| WORK ITEM |
The entries that follow should be repeated exactly, with no pictures kept.

| DATA RECORDS |
**********

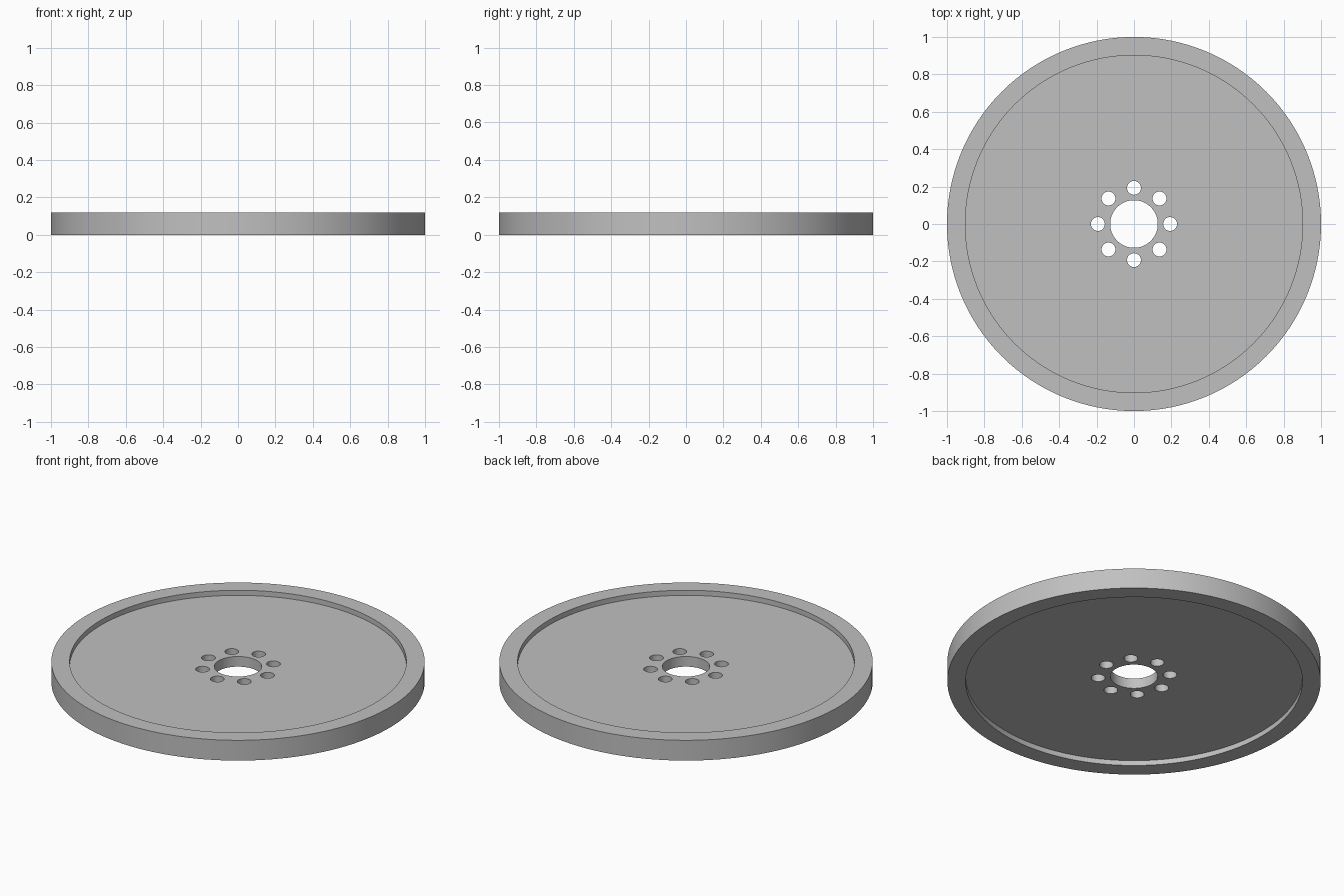
import bpy
import bmesh
from math import cos, sin, pi, radians
from mathutils import Vector, Matrix

cube = bpy.data.objects.get("Cube")
if cube:
    bpy.data.objects.remove(cube, do_unlink=True)

RIM_R, WEB_R, BORE_R = 1.0, 0.902, 0.127
HEIGHT, RECESS = 0.12, 0.03
BOLT_R, BOLT_CIRCLE, BOLTS = 0.037, 0.193, 8

grey = bpy.data.materials.new("plain grey")
grey.use_nodes = True
colour = (0.53, 0.53, 0.53, 1)
grey.diffuse_color = colour
grey.node_tree.nodes["Principled BSDF"].inputs["Base Color"].default_value = colour


def add_object(name, bm):
    bmesh.ops.recalc_face_normals(bm, faces=bm.faces)
    mesh = bpy.data.meshes.new(name)
    bm.to_mesh(mesh)
    bm.free()
    mesh.materials.append(grey)
    obj = bpy.data.objects.new(name, mesh)
    bpy.context.collection.objects.link(obj)
    return obj


# Wheel: a cross-section with a raised rim on both sides, turned about z
low, high = RECESS, HEIGHT - RECESS
section = [(BORE_R, low), (WEB_R, low), (WEB_R, 0), (RIM_R, 0),
           (RIM_R, HEIGHT), (WEB_R, HEIGHT), (WEB_R, high), (BORE_R, high)]
bm = bmesh.new()
verts = [bm.verts.new((r, 0, z)) for r, z in section]
edges = [bm.edges.new((v, verts[i - 1])) for i, v in enumerate(verts)]
bmesh.ops.spin(bm, geom=verts + edges, cent=(0, 0, 0), axis=(0, 0, 1),
               angle=2 * pi, steps=128, use_merge=True)
bmesh.ops.remove_doubles(bm, verts=bm.verts, dist=0.0001)
wheel = add_object("wheel_disc", bm)

# Ring of bolt holes around the bore
bm = bmesh.new()
for i in range(BOLTS):
    a = 2 * pi * i / BOLTS
    place = Matrix.Translation(Vector((cos(a) * BOLT_CIRCLE, sin(a) * BOLT_CIRCLE, HEIGHT / 2)))
    bmesh.ops.create_cone(bm, cap_ends=True, segments=32, radius1=BOLT_R,
                          radius2=BOLT_R, depth=HEIGHT * 2, matrix=place)
cutter = add_object("bolt_hole_cutter", bm)
cutter.hide_render = True

bpy.ops.object.select_all(action="DESELECT")
bpy.context.view_layer.objects.active = wheel
wheel.select_set(True)
cut = wheel.modifiers.new("bolt holes", "BOOLEAN")
cut.object = cutter
cut.solver = "EXACT"
bpy.ops.object.modifier_apply(modifier=cut.name)
bpy.data.objects.remove(cutter, do_unlink=True)

# Smooth round walls, sharp corners
bpy.ops.object.shade_smooth_by_angle(angle=radians(30))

**********

| WRITTEN RESPONSE |
import bpy
import bmesh
from math import cos, sin, pi, radians
from mathutils import Vector, Matrix

cube = bpy.data.objects.get("Cube")
if cube:
    bpy.data.objects.remove(cube, do_unlink=True)

RIM_R, WEB_R, BORE_R = 1.0, 0.902, 0.127
HEIGHT, RECESS = 0.12, 0.03
BOLT_R, BOLT_CIRCLE, BOLTS = 0.037, 0.193, 8

grey = bpy.data.materials.new("plain grey")
grey.use_nodes = True
colour = (0.53, 0.53, 0.53, 1)
grey.diffuse_color = colour
grey.node_tree.nodes["Principled BSDF"].inputs["Base Color"].default_value = colour


def add_object(name, bm):
    bmesh.ops.recalc_face_normals(bm, faces=bm.faces)
    mesh = bpy.data.meshes.new(name)
    bm.to_mesh(mesh)
    bm.free()
    mesh.materials.append(grey)
    obj = bpy.data.objects.new(name, mesh)
    bpy.context.collection.objects.link(obj)
    return obj


# Wheel: a cross-section with a raised rim on both sides, turned about z
low, high = RECESS, HEIGHT - RECESS
section = [(BORE_R, low), (WEB_R, low), (WEB_R, 0), (RIM_R, 0),
           (RIM_R, HEIGHT), (WEB_R, HEIGHT), (WEB_R, high), (BORE_R, high)]
bm = bmesh.new()
verts = [bm.verts.new((r, 0, z)) for r, z in section]
edges = [bm.edges.new((v, verts[i - 1])) for i, v in enumerate(verts)]
bmesh.ops.spin(bm, geom=verts + edges, cent=(0, 0, 0), axis=(0, 0, 1),
               angle=2 * pi, steps=128, use_merge=True)
bmesh.ops.remove_doubles(bm, verts=bm.verts, dist=0.0001)
wheel = add_object("wheel_disc", bm)

# Ring of bolt holes around the bore
bm = bmesh.new()
for i in range(BOLTS):
    a = 2 * pi * i / BOLTS
    place = Matrix.Translation(Vector((cos(a) * BOLT_CIRCLE, sin(a) * BOLT_CIRCLE, HEIGHT / 2)))
    bmesh.ops.create_cone(bm, cap_ends=True, segments=32, radius1=BOLT_R,
                          radius2=BOLT_R, depth=HEIGHT * 2, matrix=place)
cutter = add_object("bolt_hole_cutter", bm)
cutter.hide_render = True

bpy.ops.object.select_all(action="DESELECT")
bpy.context.view_layer.objects.active = wheel
wheel.select_set(True)
cut = wheel.modifiers.new("bolt holes", "BOOLEAN")
cut.object = cutter
cut.solver = "EXACT"
bpy.ops.object.modifier_apply(modifier=cut.name)
bpy.data.objects.remove(cutter, do_unlink=True)

# Smooth round walls, sharp corners
bpy.ops.object.shade_smooth_by_angle(angle=radians(30))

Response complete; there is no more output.